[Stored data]
────
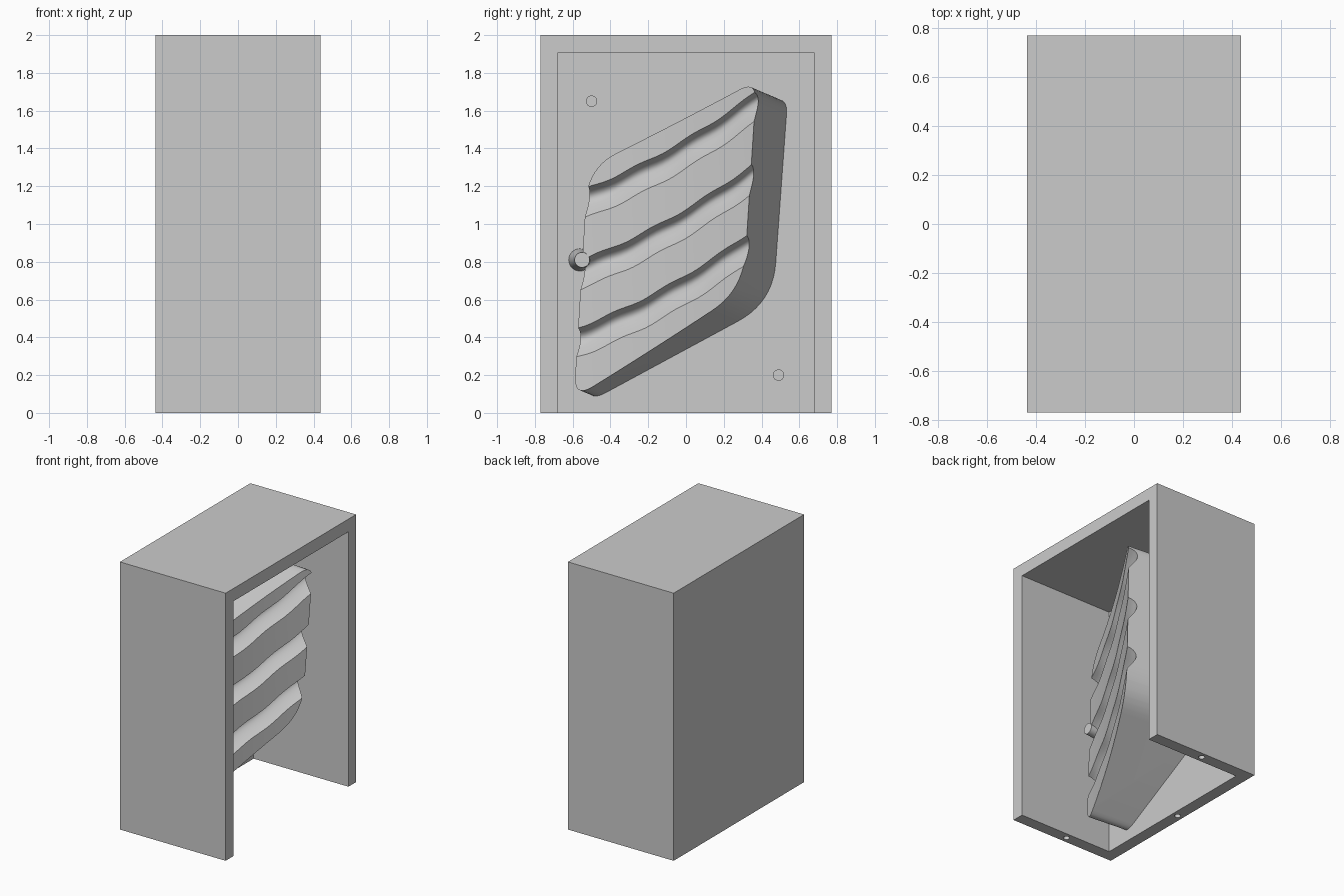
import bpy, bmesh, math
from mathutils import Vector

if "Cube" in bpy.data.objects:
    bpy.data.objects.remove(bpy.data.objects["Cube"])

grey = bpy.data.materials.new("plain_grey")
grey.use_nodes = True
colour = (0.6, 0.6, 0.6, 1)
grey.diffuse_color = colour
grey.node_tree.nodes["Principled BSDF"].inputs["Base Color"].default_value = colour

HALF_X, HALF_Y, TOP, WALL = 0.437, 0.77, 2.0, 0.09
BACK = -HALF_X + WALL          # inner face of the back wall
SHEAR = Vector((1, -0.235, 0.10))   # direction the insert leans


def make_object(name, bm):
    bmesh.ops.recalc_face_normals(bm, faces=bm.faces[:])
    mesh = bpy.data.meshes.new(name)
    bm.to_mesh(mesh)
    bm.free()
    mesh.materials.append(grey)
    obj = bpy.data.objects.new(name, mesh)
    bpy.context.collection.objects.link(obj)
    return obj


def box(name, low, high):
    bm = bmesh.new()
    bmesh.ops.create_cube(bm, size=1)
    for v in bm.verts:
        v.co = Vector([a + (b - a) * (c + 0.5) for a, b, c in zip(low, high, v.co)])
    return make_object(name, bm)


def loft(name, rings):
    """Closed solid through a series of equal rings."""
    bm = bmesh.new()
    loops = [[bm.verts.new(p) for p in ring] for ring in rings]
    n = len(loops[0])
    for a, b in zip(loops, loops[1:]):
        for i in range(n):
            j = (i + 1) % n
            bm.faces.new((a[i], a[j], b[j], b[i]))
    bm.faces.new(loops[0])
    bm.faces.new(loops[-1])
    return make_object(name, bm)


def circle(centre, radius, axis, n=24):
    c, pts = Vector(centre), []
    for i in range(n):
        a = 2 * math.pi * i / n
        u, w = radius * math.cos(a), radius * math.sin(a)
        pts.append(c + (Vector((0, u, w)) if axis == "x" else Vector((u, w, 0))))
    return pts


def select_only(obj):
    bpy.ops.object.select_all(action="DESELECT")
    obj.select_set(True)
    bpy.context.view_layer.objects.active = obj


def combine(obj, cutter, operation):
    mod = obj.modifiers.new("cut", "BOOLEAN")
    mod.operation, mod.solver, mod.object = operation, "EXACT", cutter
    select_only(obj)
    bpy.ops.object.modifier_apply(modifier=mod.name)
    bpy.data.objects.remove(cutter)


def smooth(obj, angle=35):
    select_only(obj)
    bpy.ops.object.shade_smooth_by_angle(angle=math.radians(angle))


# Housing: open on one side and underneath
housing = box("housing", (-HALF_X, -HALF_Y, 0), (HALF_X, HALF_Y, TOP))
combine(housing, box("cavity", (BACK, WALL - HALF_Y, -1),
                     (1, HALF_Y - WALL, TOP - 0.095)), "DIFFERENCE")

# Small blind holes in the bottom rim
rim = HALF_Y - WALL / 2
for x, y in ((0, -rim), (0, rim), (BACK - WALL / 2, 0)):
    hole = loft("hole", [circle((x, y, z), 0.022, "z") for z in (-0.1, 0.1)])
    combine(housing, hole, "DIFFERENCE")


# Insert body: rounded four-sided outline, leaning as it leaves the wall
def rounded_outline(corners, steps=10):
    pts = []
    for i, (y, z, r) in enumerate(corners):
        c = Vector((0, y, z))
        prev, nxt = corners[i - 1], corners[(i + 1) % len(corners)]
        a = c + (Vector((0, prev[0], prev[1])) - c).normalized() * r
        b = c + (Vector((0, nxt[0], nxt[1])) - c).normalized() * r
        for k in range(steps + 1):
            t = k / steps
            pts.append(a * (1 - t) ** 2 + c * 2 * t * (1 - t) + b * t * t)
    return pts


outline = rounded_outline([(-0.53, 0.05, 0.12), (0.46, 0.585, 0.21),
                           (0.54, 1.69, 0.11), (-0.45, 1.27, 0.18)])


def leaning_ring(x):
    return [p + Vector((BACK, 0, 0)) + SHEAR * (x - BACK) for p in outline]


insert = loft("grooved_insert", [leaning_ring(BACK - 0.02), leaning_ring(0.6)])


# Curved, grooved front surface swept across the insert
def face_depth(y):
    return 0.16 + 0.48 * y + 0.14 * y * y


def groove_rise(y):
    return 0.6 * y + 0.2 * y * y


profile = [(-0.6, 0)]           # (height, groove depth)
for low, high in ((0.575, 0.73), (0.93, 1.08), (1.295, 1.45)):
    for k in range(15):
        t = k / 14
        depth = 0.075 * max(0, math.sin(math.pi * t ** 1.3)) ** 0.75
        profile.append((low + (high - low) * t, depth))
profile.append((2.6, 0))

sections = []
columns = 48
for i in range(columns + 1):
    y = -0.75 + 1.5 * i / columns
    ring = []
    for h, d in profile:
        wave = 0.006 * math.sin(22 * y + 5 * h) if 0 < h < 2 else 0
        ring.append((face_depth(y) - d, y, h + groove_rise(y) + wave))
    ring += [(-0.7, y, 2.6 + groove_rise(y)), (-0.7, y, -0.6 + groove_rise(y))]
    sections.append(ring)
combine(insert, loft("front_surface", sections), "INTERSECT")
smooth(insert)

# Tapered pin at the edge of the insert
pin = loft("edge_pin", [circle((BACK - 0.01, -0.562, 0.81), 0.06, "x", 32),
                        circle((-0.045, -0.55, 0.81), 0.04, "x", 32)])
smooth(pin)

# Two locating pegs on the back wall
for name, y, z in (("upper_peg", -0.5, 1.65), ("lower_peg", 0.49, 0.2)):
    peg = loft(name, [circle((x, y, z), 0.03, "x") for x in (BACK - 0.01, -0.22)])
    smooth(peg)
────
— TASK GOAL —
Your reply should be a verbatim retyping of the lines from the one that holds "- 0.01, -0.22)])" through the last line of the entries.

— RESULT OF THE EXERCISE —
    peg = loft(name, [circle((x, y, z), 0.03, "x") for x in (BACK - 0.01, -0.22)])
    smooth(peg)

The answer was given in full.